[[ test ]]
name="runTests"
source-dir="test"
main="main.f90"


You can also specify dependencies for your tests in a similar way, with [test.dependencies] instead of [executable.dependencies]. There’s also another option for test dependencies. The below example makes the dependencies available for all the tests, but again your users won’t depend on these.

name = "math_constants"
version = "0.1.0"
author = "Jane Programmer"
maintainer = "jane@example.com"

[library]
source-dir="src"

[dev-dependencies]
helloff = { git = "https://gitlab.com/everythingfunctional/helloff.git" }

[[ executable ]]
name="math_constants"
source-dir="app"
main="main.f90"

[[ test ]]
name="runTests"
source-dir="test"
main="main.f90"


You can also be specific about which version of a dependency you’d like. You can specify a branch to use like helloff = { git = "https://gitlab.com/everythingfunctional/helloff.git", branch = "master" }, or a tag like helloff = { git = "https://gitlab.com/everythingfunctional/helloff.git", tag = "v1.2.3" }, or even a specific commit like helloff = { git = "https://gitlab.com/everythingfunctional/helloff.git", rev = "a1b2c3" }. You can even specify the path to another folder, if for example you’ve got another fpm package in the same repository. Like this: helloff = { path = "helloff" }. Note that you should not specify paths outside of your repository, or things won’t work for your users.

### Custom build scripts

If there is something special about your library that makes fpm unable to build it, you can provide your own build script. fpm will then simply call your build script to build the library.

To specify a build script to be used, put it in the library section of your fpm.toml file, like:

[library]
source-dir="src"
build-script="my_build_script"


fpm will set the following environment variables to specify some parameters to the build script:

• FC – The Fortran compiler to be used.
• FFLAGS – The flags that should be passed to the Fortran compiler.
• BUILD_DIR – Where the compiled files should be placed.
• INCLUDE_DIRS – The folders where any dependencies can be found, space separated.
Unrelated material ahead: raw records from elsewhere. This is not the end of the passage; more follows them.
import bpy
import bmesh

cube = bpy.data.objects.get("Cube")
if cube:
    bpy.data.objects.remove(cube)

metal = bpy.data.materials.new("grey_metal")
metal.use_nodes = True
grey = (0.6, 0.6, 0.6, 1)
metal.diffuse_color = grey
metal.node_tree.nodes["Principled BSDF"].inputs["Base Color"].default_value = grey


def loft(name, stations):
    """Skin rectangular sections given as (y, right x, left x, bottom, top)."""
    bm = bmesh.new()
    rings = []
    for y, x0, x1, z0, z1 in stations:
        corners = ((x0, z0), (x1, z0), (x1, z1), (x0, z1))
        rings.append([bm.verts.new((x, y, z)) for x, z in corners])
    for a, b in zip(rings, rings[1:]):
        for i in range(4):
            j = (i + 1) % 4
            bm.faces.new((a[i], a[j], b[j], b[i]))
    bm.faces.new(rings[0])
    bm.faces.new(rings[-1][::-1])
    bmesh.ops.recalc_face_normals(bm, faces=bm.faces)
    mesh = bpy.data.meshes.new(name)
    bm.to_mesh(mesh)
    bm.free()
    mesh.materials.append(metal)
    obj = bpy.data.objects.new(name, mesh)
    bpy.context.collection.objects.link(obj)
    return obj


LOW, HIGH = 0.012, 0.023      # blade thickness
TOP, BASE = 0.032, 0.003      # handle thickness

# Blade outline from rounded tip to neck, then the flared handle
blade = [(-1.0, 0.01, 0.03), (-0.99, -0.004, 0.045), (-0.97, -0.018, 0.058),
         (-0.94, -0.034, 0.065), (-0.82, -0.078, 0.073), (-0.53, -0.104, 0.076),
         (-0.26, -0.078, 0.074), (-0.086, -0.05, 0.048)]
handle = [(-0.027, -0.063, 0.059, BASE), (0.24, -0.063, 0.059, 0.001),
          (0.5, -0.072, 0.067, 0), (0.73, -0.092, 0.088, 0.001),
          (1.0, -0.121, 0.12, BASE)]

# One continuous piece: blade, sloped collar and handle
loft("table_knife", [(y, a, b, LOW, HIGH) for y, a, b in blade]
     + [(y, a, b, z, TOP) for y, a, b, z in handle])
It is then the responsibility of the build script to generate the appropriate include flags.

Additionally, script will be called with the name of the archive (*.a file) that should be produced as the command line argument.

Note: If the name of the build script is Makefile or ends with .mk, then the make program will be used to run it. Not the the archive file is explicitly specified as the target to be built

Note: All file and directory names are specified with their full canonical path.